Brief: Write out the stretch of lines below that begins at the line with "arm.name = name;" and ends at the line with "const rightArm = createArm('rightArm');", including both, exactly as given and nothing more.

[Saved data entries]

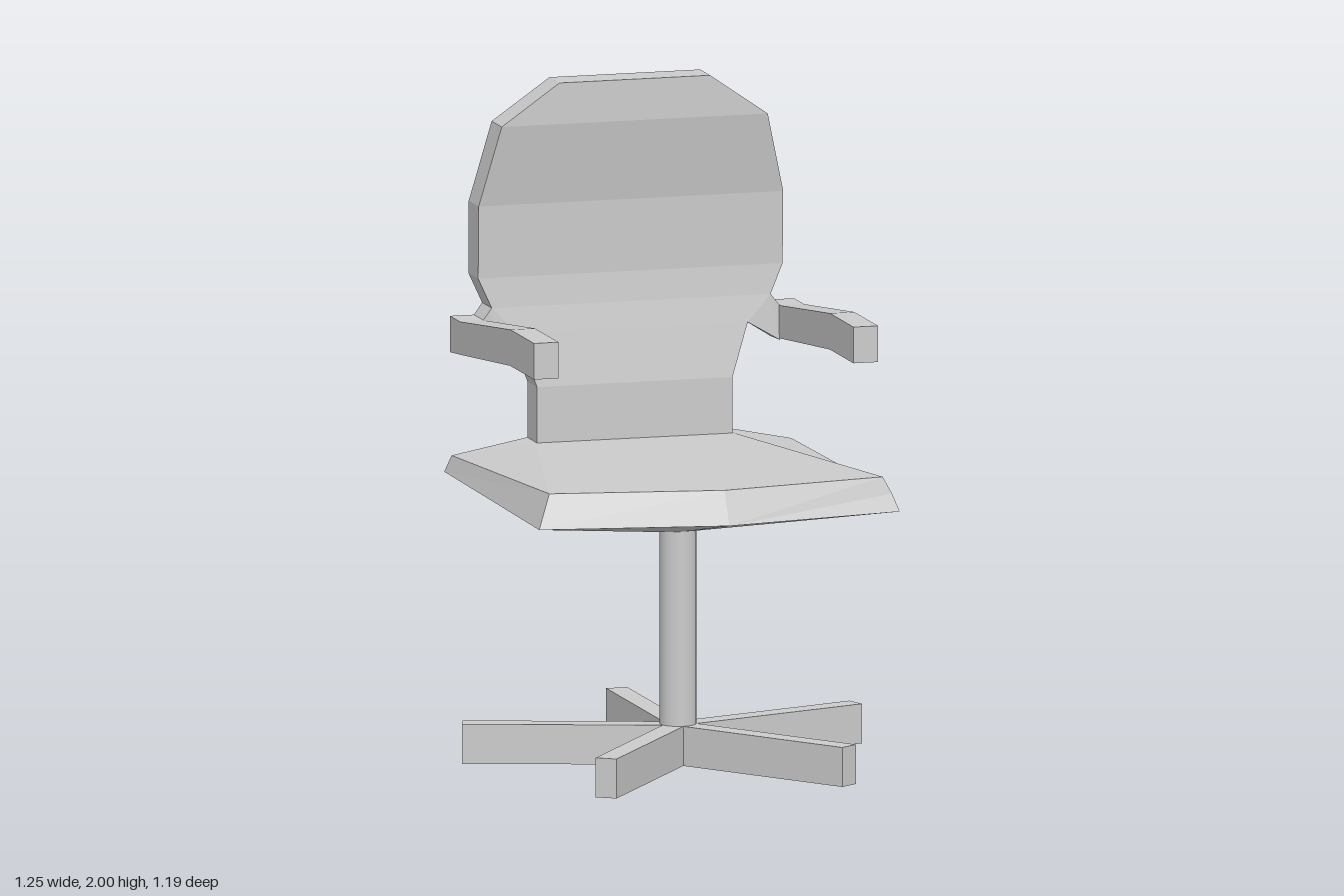
import * as THREE from 'three';

const flat = new THREE.MeshStandardMaterial({ color: 0xcccccc, flatShading: true });
const smooth = new THREE.MeshStandardMaterial({ color: 0xcccccc });

// Faceted solid from corner points and outward counter-clockwise polygons
function solid(name, points, polygons) {
  const pos = [];
  for (const p of polygons)
    for (let i = 1; i < p.length - 1; i++)
      pos.push(...points[p[0]], ...points[p[i]], ...points[p[i + 1]]);
  const geo = new THREE.BufferGeometry();
  geo.setAttribute('position', new THREE.Float32BufferAttribute(pos, 3));
  geo.computeVertexNormals();
  const mesh = new THREE.Mesh(geo, flat);
  mesh.name = name;
  return mesh;
}

// Closed bar through four-cornered cross-sections
function loft(name, rings) {
  const last = 4 * (rings.length - 1);
  const polygons = [[3, 2, 1, 0], [last, last + 1, last + 2, last + 3]];
  for (let i = 0; i < last; i += 4)
    for (let j = 0; j < 4; j++) {
      const k = (j + 1) % 4;
      polygons.push([i + j, i + k, i + 4 + k, i + 4 + j]);
    }
  return solid(name, rings.flat(), polygons);
}

function createSeat() {
  const points = [
    // lower rim
    [-0.565, 0.81, 0.5], [0, 0.81, 0.595], [0.56, 0.81, 0.5], [0.55, 0.81, -0.55], [-0.55, 0.81, -0.55],
    // front edge of the top
    [-0.52, 0.91, 0.455], [0, 0.91, 0.545], [0.52, 0.91, 0.455],
    // lowered corners
    [0.545, 0.86, 0.47], [0.53, 0.86, -0.54], [-0.53, 0.86, -0.54],
    // foot of the backrest
    [0.31, 0.91, -0.4], [0.31, 0.91, -0.5], [-0.31, 0.91, -0.5], [-0.31, 0.91, -0.4],
    // underside tip
    [0, 0.70, 0.055],
  ];
  return solid('seat', points, [
    [0, 1, 6, 5], [1, 2, 8, 7, 6], [2, 3, 9, 8], [3, 4, 10, 13, 12, 9], [4, 0, 5, 10],
    [14, 5, 6, 7, 11], [7, 8, 11], [8, 9, 11], [9, 12, 11], [11, 12, 13, 14], [14, 13, 10], [14, 10, 5],
    [1, 0, 15], [2, 1, 15], [3, 2, 15], [4, 3, 15], [0, 4, 15],
  ]);
}

function createBackrest() {
  // height, half width, front z, back z
  const rows = [
    [0.9, 0.305, -0.4, -0.5], [1.08, 0.305, -0.4, -0.5], [1.24, 0.36, -0.425, -0.525],
    [1.32, 0.435, -0.438, -0.54], [1.41, 0.475, -0.446, -0.548], [1.63, 0.475, -0.44, -0.545],
    [1.875, 0.415, -0.4, -0.507], [2, 0.235, -0.4, -0.505],
  ];
  return loft('backrest', rows.map(([y, w, f, b]) => [[-w, y, f], [w, y, f], [w, y, b], [-w, y, b]]));
}

function createArm(name) {
  const arm = new THREE.Group();
  arm.name = name;
  // z, bottom, top
  const rows = [[-0.535, 1.175, 1.285], [-0.43, 1.185, 1.285], [0.1, 1.24, 1.35], [0.35, 1.24, 1.35]];
  arm.add(loft('armrest', rows.map(([z, b, t]) => [[0.46, b, z], [0.537, b, z], [0.537, t, z], [0.46, t, z]])));
  arm.add(loft('armJoint', [
    [[0.36, 1.24, -0.425], [0.36, 1.24, -0.525], [0.435, 1.32, -0.54], [0.435, 1.32, -0.438]],
    [[0.462, 1.18, -0.43], [0.462, 1.175, -0.53], [0.462, 1.285, -0.535], [0.462, 1.285, -0.435]],
  ]));
  return arm;
}

export function createModel() {
  const chair = new THREE.Group();
  chair.name = 'officeChair';
  chair.add(createSeat(), createBackrest());

  // Arms, mirrored
  const rightArm = createArm('rightArm');
  rightArm.scale.x = -1;
  chair.add(createArm('leftArm'), rightArm);

  // Star base with centre post
  const base = new THREE.Group();
  base.name = 'base';
  base.position.z = 0.055;
  const post = new THREE.Mesh(new THREE.CylinderGeometry(0.055, 0.055, 0.64, 24), smooth);
  post.name = 'post';
  post.position.y = 0.4;
  base.add(post);
  const legGeo = new THREE.BoxGeometry(0.066, 0.12, 0.645).translate(0, 0.06, -0.3225);
  for (let i = 0; i < 5; i++) {
    const leg = new THREE.Mesh(legGeo, flat);
    leg.name = 'baseLeg';
    leg.rotation.y = (i * Math.PI * 2) / 5;
    base.add(leg);
  }
  chair.add(base);
  return chair;
}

Output:
  arm.name = name;
  // z, bottom, top
  const rows = [[-0.535, 1.175, 1.285], [-0.43, 1.185, 1.285], [0.1, 1.24, 1.35], [0.35, 1.24, 1.35]];
  arm.add(loft('armrest', rows.map(([z, b, t]) => [[0.46, b, z], [0.537, b, z], [0.537, t, z], [0.46, t, z]])));
  arm.add(loft('armJoint', [
    [[0.36, 1.24, -0.425], [0.36, 1.24, -0.525], [0.435, 1.32, -0.54], [0.435, 1.32, -0.438]],
    [[0.462, 1.18, -0.43], [0.462, 1.175, -0.53], [0.462, 1.285, -0.535], [0.462, 1.285, -0.435]],
  ]));
  return arm;
}

export function createModel() {
  const chair = new THREE.Group();
  chair.name = 'officeChair';
  chair.add(createSeat(), createBackrest());

  // Arms, mirrored
  const rightArm = createArm('rightArm');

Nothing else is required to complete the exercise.